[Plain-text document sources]
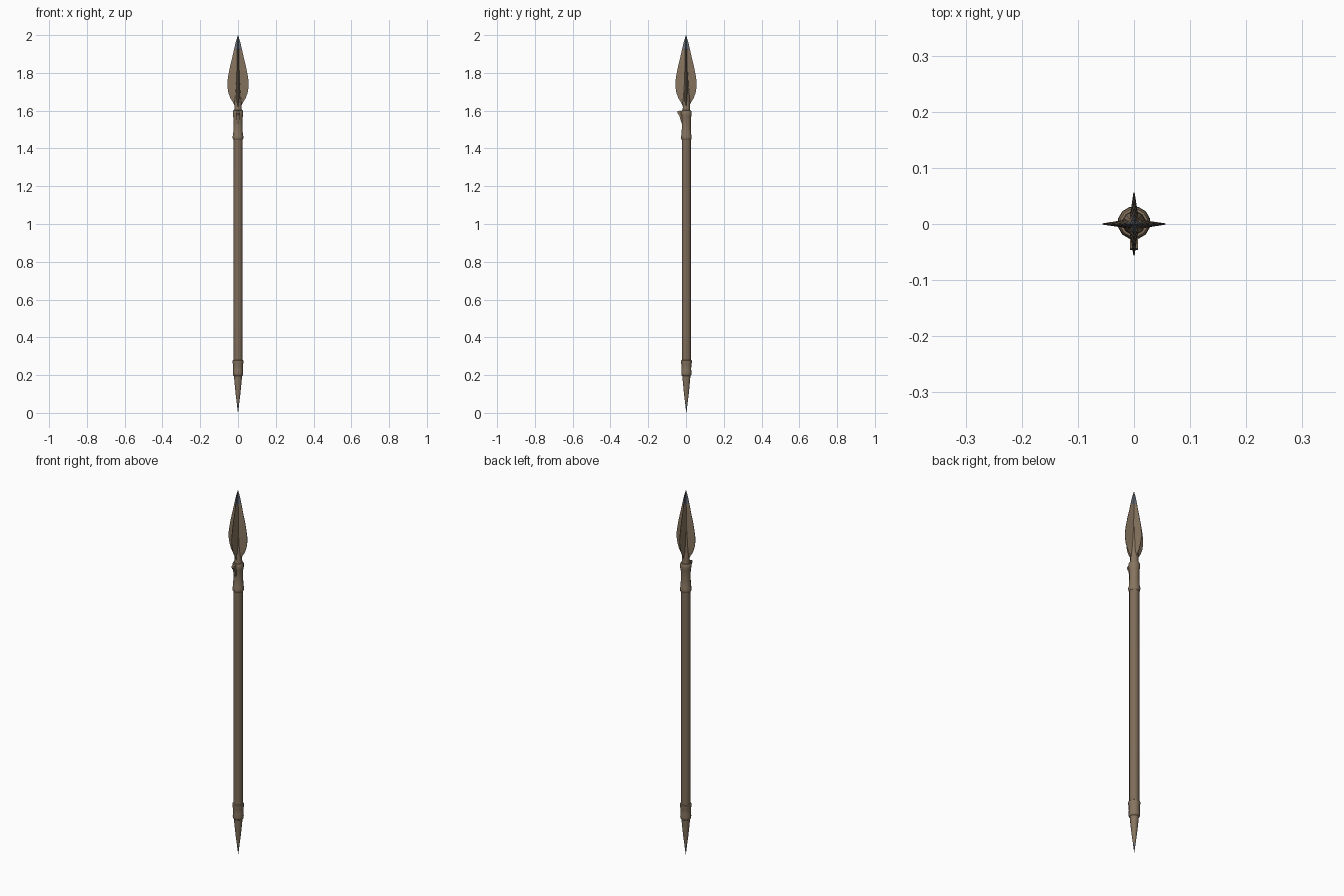
import bpy, bmesh, math

if "Cube" in bpy.data.objects:
    bpy.data.objects.remove(bpy.data.objects["Cube"])


def material(name, rgb):
    m = bpy.data.materials.new(name)
    m.diffuse_color = (*rgb, 1)
    m.use_nodes = True
    m.node_tree.nodes["Principled BSDF"].inputs["Base Color"].default_value = m.diffuse_color
    return m


WOOD = material("wood", (0.21, 0.15, 0.10))
BRONZE = material("bronze", (0.24, 0.175, 0.115))
STEEL = material("steel", (0.13, 0.15, 0.18))
CY = 0.002  # slight backward offset of the pole


def finish(bm, name, mat, smooth=True):
    bmesh.ops.remove_doubles(bm, verts=bm.verts, dist=1e-5)
    bmesh.ops.recalc_face_normals(bm, faces=bm.faces)
    me = bpy.data.meshes.new(name)
    bm.to_mesh(me)
    bm.free()
    ob = bpy.data.objects.new(name, me)
    bpy.context.collection.objects.link(ob)
    me.materials.append(mat)
    if smooth:
        bpy.ops.object.select_all(action='DESELECT')
        ob.select_set(True)
        bpy.context.view_layer.objects.active = ob
        bpy.ops.object.shade_smooth_by_angle(angle=math.radians(50))
    return ob


def loft(name, rings, mat, smooth=True):
    """Join rings of points into a closed skin with capped ends."""
    bm = bmesh.new()
    loops = [[bm.verts.new(p) for p in ring] for ring in rings]
    for a, b in zip(loops, loops[1:]):
        for i in range(len(a)):
            j = (i + 1) % len(a)
            bm.faces.new((a[i], a[j], b[j], b[i]))
    bm.faces.new(loops[0][::-1])
    bm.faces.new(loops[-1])
    return finish(bm, name, mat, smooth)


def turned(name, profile, mat, sides=12):
    """Surface of revolution from (radius, z) pairs."""
    rings = [[(r * math.cos(2 * math.pi * (i + .5) / sides),
               CY + r * math.sin(2 * math.pi * (i + .5) / sides), z)
              for i in range(sides)] for r, z in profile]
    return loft(name, rings, mat)


# Pole and butt spike
turned("shaft", [(.0245, .25), (.025, .6), (.025, 1.1), (.0245, 1.47)], WOOD)
turned("butt_collar", [(.022, .195), (.027, .2), (.028, .21), (.0265, .23), (.027, .255),
                       (.0295, .265), (.0295, .277), (.025, .28)], BRONZE)
turned("butt_spike", [(.0065, .05), (.013, .1), (.019, .16), (.023, .205)], BRONZE)
turned("butt_tip", [(.0005, 0), (.003, .02), (.0065, .05)], STEEL)

# Socket under the head, with a raised band at each end
turned("socket", [(.025, 1.445), (.0285, 1.45), (.0295, 1.463), (.0265, 1.475), (.0245, 1.52),
                  (.0255, 1.565), (.0285, 1.577), (.0285, 1.595), (.025, 1.602),
                  (.019, 1.603)], BRONZE)
turned("neck", [(.0215, 1.595), (.0195, 1.62), (.020, 1.645), (.017, 1.69),
                (.011, 1.78), (.006, 1.88), (.001, 1.97)], BRONZE)

# Crossed leaf blades, diamond in section: half width, half thickness, height
LEAF = [(.017, .009, 1.622), (.024, .011, 1.64), (.040, .011, 1.665), (.051, .010, 1.695),
        (.056, .009, 1.725), (.056, .0085, 1.755), (.051, .008, 1.79), (.042, .007, 1.835),
        (.031, .006, 1.88), (.021, .005, 1.925)]
TIP = [(.021, .005, 1.925), (.011, .003, 1.967), (.0004, .0004, 2.0)]


def blade(name, profile, across_y, mat):
    rings = []
    for w, t, z in profile:
        e = .1 * t + .0002
        ring = [(w, -e), (w, e), (0, t), (-w, e), (-w, -e), (0, -t)]
        rings.append([(-v, u, z) if across_y else (u, v, z) for u, v in ring])
    return loft(name, rings, mat, False)


for label, flag in (("wide", False), ("deep", True)):
    blade(label + "_blade", LEAF, flag, BRONZE)
    blade(label + "_blade_tip", TIP, flag, STEEL)

# Small barb on the front of the socket
side = [(-.020, 1.525), (-.027, 1.545), (-.036, 1.575), (-.046, 1.588), (-.044, 1.598),
        (-.030, 1.600), (-.018, 1.595)]
loft("barb", [[(x, y, z) for y, z in side] for x in (-.007, .007)], BRONZE, False)
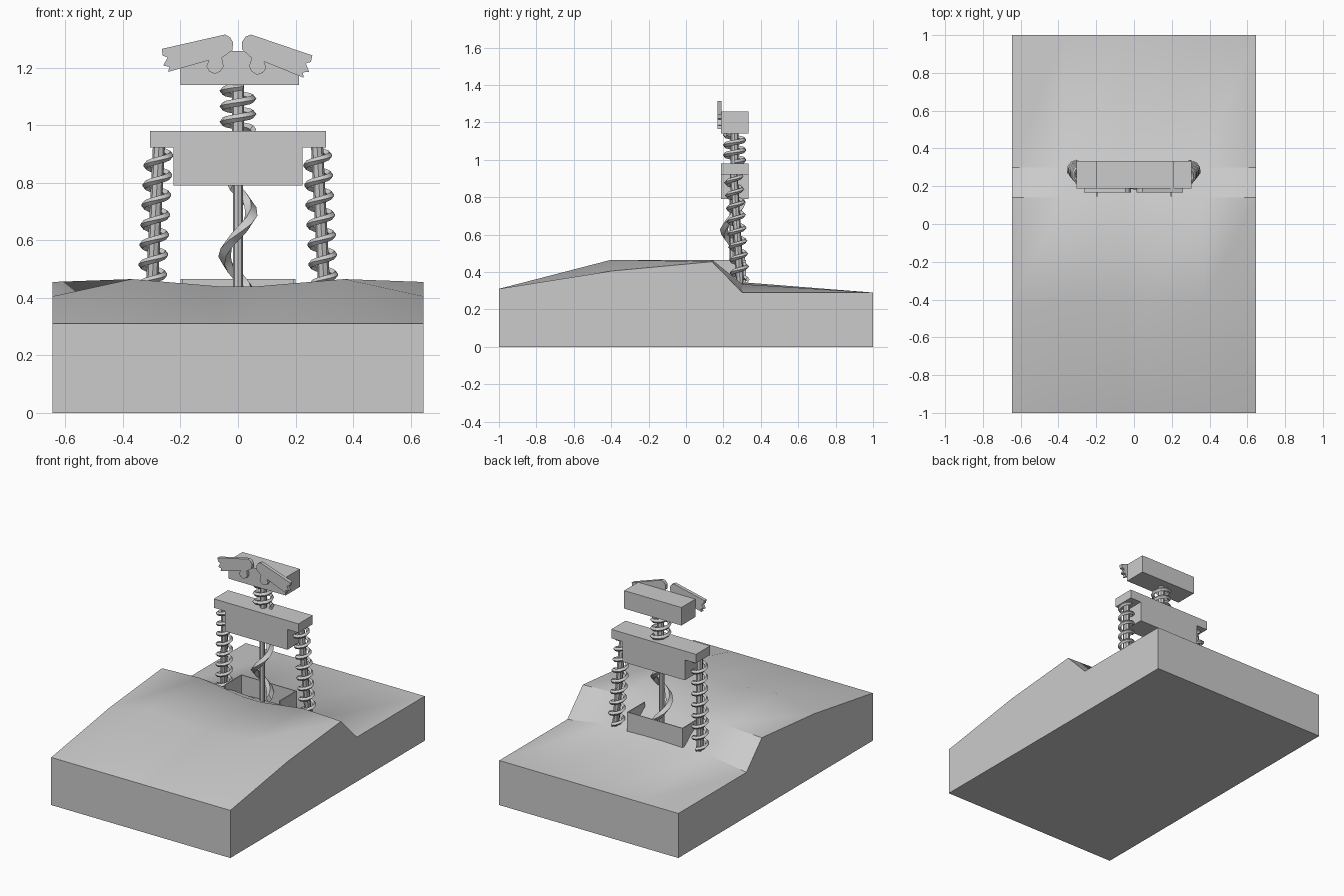
import bpy, bmesh
from math import sin, cos, pi, radians
from mathutils import Vector, Matrix

if "Cube" in bpy.data.objects:
    bpy.data.objects.remove(bpy.data.objects["Cube"])


def finish(name, bm, smooth=True):
    bmesh.ops.recalc_face_normals(bm, faces=bm.faces[:])
    me = bpy.data.meshes.new(name)
    bm.to_mesh(me)
    bm.free()
    ob = bpy.data.objects.new(name, me)
    bpy.context.collection.objects.link(ob)
    if smooth:
        bpy.ops.object.select_all(action='DESELECT')
        ob.select_set(True)
        bpy.context.view_layer.objects.active = ob
        bpy.ops.object.shade_smooth_by_angle(angle=radians(35))
    return ob


def extrude_xz(name, pts, y0, y1):
    """Extrude an x-z outline along y."""
    bm = bmesh.new()
    f = bm.faces.new([bm.verts.new((x, y0, z)) for x, z in pts])
    g = bmesh.ops.extrude_face_region(bm, geom=[f])['geom']
    bmesh.ops.translate(bm, verts=[v for v in g if isinstance(v, bmesh.types.BMVert)],
                        vec=(0, y1 - y0, 0))
    return finish(name, bm, False)


def tube(name, rings):
    """Closed tube through rings of points."""
    bm = bmesh.new()
    rs = [[bm.verts.new(p) for p in r] for r in rings]
    n = len(rs[0])
    for a, b in zip(rs, rs[1:]):
        for i in range(n):
            j = (i + 1) % n
            bm.faces.new((a[i], a[j], b[j], b[i]))
    bm.faces.new(rs[0])
    bm.faces.new(rs[-1])
    return finish(name, bm)


def pole(name, path, sides=8):
    """Upright rod through (x, y, z, radius) stations."""
    tube(name, [[(x + r * cos(2 * pi * k / sides), y + r * sin(2 * pi * k / sides), z)
                 for k in range(sides)] for x, y, z, r in path])


def helix(name, top, bottom, radius, turns, w, h, start=0, seg=10):
    """Coil with a diamond section around a leaning axis."""
    a, b = Vector(bottom), Vector(top)
    n = round(turns * seg)
    rings = []
    for i in range(n + 1):
        t = start + 2 * pi * turns * i / n
        c = a.lerp(b, i / n)
        d = Vector((cos(t), sin(t), 0))
        up = Vector((0, 0, 1))
        rings.append([c + d * (radius + u * w) + up * v * h
                      for u, v in ((1, 0), (0, 1), (-1, 0), (0, -1))])
    tube(name, rings)


# ground block with a ridge, shallow centre dip and step down behind
xs = [-.645, -.37, -.07, .07, .37, .645]
rows = [(-1, .31, .31, .31), (-.4, .405, .465, .44), (.14, .455, .465, .425),
        (.3, .29, .335, .345), (1, .29, .29, .29)]
bm = bmesh.new()
top = [[bm.verts.new((x, y, z)) for x, z in zip(xs, (e, m, c, c, m, e))] for y, e, m, c in rows]
low = [[bm.verts.new((x, r[0], 0)) for x in xs] for r in rows]
for j in range(4):
    for i in range(5):
        for g in (top, low):
            bm.faces.new((g[j][i], g[j][i + 1], g[j + 1][i + 1], g[j + 1][i]))
    for i in (0, 5):
        bm.faces.new((top[j][i], top[j + 1][i], low[j + 1][i], low[j][i]))
for i in range(5):
    for j in (0, 4):
        bm.faces.new((top[j][i], top[j][i + 1], low[j][i + 1], low[j][i]))
finish("ground_block", bm)

# open tray dug in behind the ridge
bm = bmesh.new()
corner = [(-.2, .145), (-.2, .32), (.2, .32), (.2, .145)]
a = [bm.verts.new((x, y, .465)) for x, y in corner]
b = [bm.verts.new((x, y, .33)) for x, y in corner]
for i in range(3):
    bm.faces.new((a[i], a[i + 1], b[i + 1], b[i]))
bm.faces.new(b)
tray = finish("drill_tray", bm, False)
m = tray.modifiers.new("walls", 'SOLIDIFY')
m.thickness = .008

# T-shaped body and head
extrude_xz("body", [(-.305, .98), (-.305, .922), (-.225, .922), (-.225, .79),
                    (.225, .79), (.225, .922), (.305, .922), (.305, .98)], .187, .333)
extrude_xz("head", [(-.2, 1.14), (.212, 1.14), (.212, 1.257), (-.2, 1.257)], .187, .333)

# sprung legs with pointed feet
for s, side in ((-1, "left"), (1, "right")):
    t, f = (s * .275, .255, .925), (s * .303, .288, .36)
    pole(side + "_leg", [(*t, .021), (*f, .021), (s * .306, .292, .30, .004)])
    helix(side + "_leg_spring", (t[0], t[1], .912), f, .042, 8, .011, .013, start=pi / 2)

# neck with spring
pole("neck", [(0, .26, .97, .021), (0, .26, 1.15, .021)])
helix("neck_spring", (0, .26, 1.135), (0, .26, .985), .053, 2.8, .011, .014)

# central drill
pole("drill_shaft", [(0, .25, .80, .017), (0, .25, .34, .017)])
helix("drill_blade", (0, .25, .80), (0, .25, .40), .047, 1.35, .022, .026, start=0, seg=10)

# brow plates with ragged ends and a round lobe
plate = [(-.265, 1.265), (-.045, 1.315), (-.028, 1.306), (-.017, 1.287), (-.02, 1.26),
         (-.056, 1.234), (-.05, 1.205), (-.06, 1.188), (-.08, 1.178), (-.1, 1.187),
         (-.11, 1.205), (-.1, 1.226), (-.243, 1.185), (-.238, 1.203), (-.26, 1.207),
         (-.245, 1.235), (-.262, 1.242)]
extrude_xz("left_brow", plate, .168, .19)
pivot = Vector((.045, 1.315))
turn = Matrix.Rotation(radians(-6), 2)
right = [pivot + turn @ (Vector((-x, z)) - pivot) for x, z in plate]
extrude_xz("right_brow", [tuple(p) for p in right], .168, .19)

> _Work item_
Scan the entries above for the line containing "m.use_nodes = True", and copy it and all lines after it exactly, down to and including the line containing "rings = [[(r".

> _Answer box_
    m.use_nodes = True
    m.node_tree.nodes["Principled BSDF"].inputs["Base Color"].default_value = m.diffuse_color
    return m


WOOD = material("wood", (0.21, 0.15, 0.10))
BRONZE = material("bronze", (0.24, 0.175, 0.115))
STEEL = material("steel", (0.13, 0.15, 0.18))
CY = 0.002  # slight backward offset of the pole


def finish(bm, name, mat, smooth=True):
    bmesh.ops.remove_doubles(bm, verts=bm.verts, dist=1e-5)
    bmesh.ops.recalc_face_normals(bm, faces=bm.faces)
    me = bpy.data.meshes.new(name)
    bm.to_mesh(me)
    bm.free()
    ob = bpy.data.objects.new(name, me)
    bpy.context.collection.objects.link(ob)
    me.materials.append(mat)
    if smooth:
        bpy.ops.object.select_all(action='DESELECT')
        ob.select_set(True)
        bpy.context.view_layer.objects.active = ob
        bpy.ops.object.shade_smooth_by_angle(angle=math.radians(50))
    return ob


def loft(name, rings, mat, smooth=True):
    """Join rings of points into a closed skin with capped ends."""
    bm = bmesh.new()
    loops = [[bm.verts.new(p) for p in ring] for ring in rings]
    for a, b in zip(loops, loops[1:]):
        for i in range(len(a)):
            j = (i + 1) % len(a)
            bm.faces.new((a[i], a[j], b[j], b[i]))
    bm.faces.new(loops[0][::-1])
    bm.faces.new(loops[-1])
    return finish(bm, name, mat, smooth)


def turned(name, profile, mat, sides=12):
    """Surface of revolution from (radius, z) pairs."""
    rings = [[(r * math.cos(2 * math.pi * (i + .5) / sides),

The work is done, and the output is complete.